Amy Page is an assistant headteacher at Studley High, and runs the initial teacher training programme for the Shires Teaching School Alliance in Warwickshire.
How did you get involved with teacher training?
I’ve always been really passionate about teacher training. I started as a trainee at Studley High School, 8 years ago, and found the training I received really prepared me for my newly qualified teacher (NQT) year. I learnt early on that the best teachers thrive in a supportive yet aspirational climate, surrounded by effective mentors. You have to feel that you can ask for help when you need it and not feel judged.
Following an internal promotion, I was given the opportunity quite early on in my career to become increasingly involved with training teachers via the PGCE route. This was a great opportunity to utilise my own experience in a positive way.
What will teacher training be like in the Shires alliance?

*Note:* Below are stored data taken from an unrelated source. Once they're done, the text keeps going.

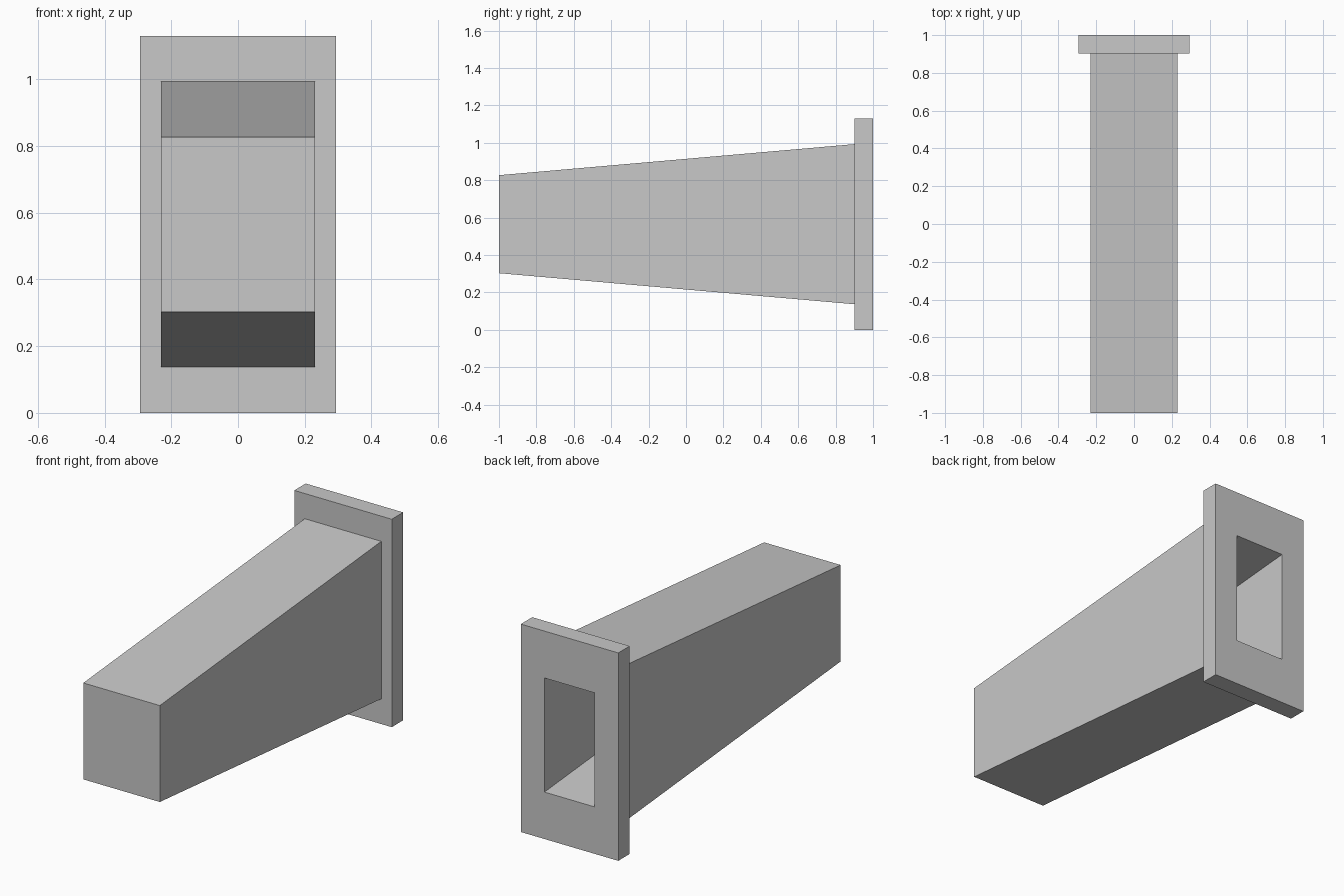
import bpy
import bmesh

cube = bpy.data.objects.get("Cube")
if cube:
    bpy.data.objects.remove(cube, do_unlink=True)

# Single plain grey
GREY = (0.58, 0.58, 0.58, 1.0)
grey = bpy.data.materials.new("plain grey")
grey.use_nodes = True
grey.diffuse_color = GREY
grey.node_tree.nodes["Principled BSDF"].inputs["Base Color"].default_value = GREY

MID_Z = 0.565          # height of the shared centre line
TAPER = 0.0868         # change of half height per unit of length
FLANGE_Y = 0.902       # front face of the flange
BACK_Y = 1.0
HOLE_W, HOLE_H = 0.151, 0.31
WALL = 0.08


def ring_shell(name, rings, loop):
    """Bridge rectangles (y, half width, half height); loop joins last to first."""
    bm = bmesh.new()
    rows = [[bm.verts.new((sx * w, y, MID_Z + sz * h))
             for sx, sz in ((-1, -1), (1, -1), (1, 1), (-1, 1))]
            for y, w, h in rings]
    pairs = list(zip(rows, rows[1:]))
    if loop:
        pairs.append((rows[-1], rows[0]))
    else:
        bm.faces.new(rows[0])
        bm.faces.new(rows[-1])
    for a, b in pairs:
        for i in range(4):
            j = (i + 1) % 4
            bm.faces.new((a[i], a[j], b[j], b[i]))
    bmesh.ops.recalc_face_normals(bm, faces=bm.faces)
    mesh = bpy.data.meshes.new(name)
    bm.to_mesh(mesh)
    bm.free()
    mesh.materials.append(grey)
    obj = bpy.data.objects.new(name, mesh)
    bpy.context.collection.objects.link(obj)
    return obj


def hole_half_height(y):
    return HOLE_H - TAPER * (BACK_Y - y)


# Tapered arm, closed at the front and hollow from the back
inner_end = WALL - BACK_Y
ring_shell("tapered_arm", [
    (-BACK_Y, 0.23, 0.262),
    (FLANGE_Y, 0.23, 0.428),
    (FLANGE_Y, HOLE_W, hole_half_height(FLANGE_Y)),
    (inner_end, HOLE_W, hole_half_height(inner_end)),
], loop=False)

# Rectangular mounting flange with the opening of the hollow
ring_shell("mounting_flange", [
    (FLANGE_Y, 0.293, MID_Z),
    (BACK_Y, 0.293, MID_Z),
    (BACK_Y, HOLE_W, HOLE_H),
    (FLANGE_Y, HOLE_W, hole_half_height(FLANGE_Y)),
], loop=True)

Recent media attention on teaching as a career choice highlights the problems with not only recruiting teachers to where they are needed the most but also highlights retention as a key issue for the profession. Our programme puts sustainability as a central aim – it has to be – we’re about recruiting and keeping and sustaining outstanding teachers and developing them further by utilising the exceptional practice that exists in our alliance schools.
We’ve been thinking carefully about what it will look like for a new trainee, an NQT and a recently qualified teacher (RQT). I’ve been in charge of NQTs for 2 years and I can see the progression from initial teacher training to NQT and how it builds into RQT with continuing professional development.
We want to ensure there is fluidity between these career stages and also ensure a more personalised approach to continuing professional development.
Does being a teaching school influence your teacher training programme?
It’s something that we can celebrate with our trainees. When new people interested in becoming a teacher visit any school within our alliance and ask, “What does being a teaching school mean? What’s that like for a trainee?” we say that being a teaching school gives us a wealth of opportunities across so many different schools and that’s part of what makes us special. For trainees, they can use that and tap into all that potential and experience.
We can take our trainees on a pathway – letting them know that in the future they can develop their career to be whatever they want to be.
We’re aiming to build in self-reflection every half term, as we’re keen to get feedback from our trainees that can then influence what comes afterwards. Our current trainees on university-led programmes and part of the SCITT (school-centred initial teacher training) tell us that this approach works really well because it is so personalised and continually reflective. We give trainees lots of opportunities to get involved and ask questions and we can tailor things in areas where they’re showing more potential. That’s how I became so involved in teacher training from my early years as a teacher – my school spotted potential and supported my professional interests.
At the moment we have 4 trainees in their first placement and they’re phenomenal, so I’ve been able to push them and to give them more experiences than a trainee might usually be involved in, including revision sessions and interventions.
Why should initial teacher training, NQT and RQT be a stale model, with every staff member following a single CPD programme? I think we’ve progressed past those days.
Developing potential and shaping the profession
What I love about being a teaching school in our locality, is that we don’t have to try and do everything ourselves, as we already have some amazing and well-established teaching schools in the area that we can tap into and we can work together.
The bigger picture for year 1 has to be about the Shires Teaching School Alliance, but in year 2 and 3, why can’t we be tapping into the outstanding schools that we have around us as well? We’ve got so much potential here.
What I love about the teaching school model is that it’s not static – you have a plan for year 1 to get set-up but it’s not then set in stone for the next 10 to 15 years. It’s exciting and rewarding because we constantly have to think about how we move things forward and remain outstanding. I want to be at the heart of somewhere that is pushing things and having an impact on our children and the children in our local area and an impact on our teachers. I strongly believe that we’ve got the opportunity to change the profession as a teaching school.
You can read about Studley High's first year as a teaching school here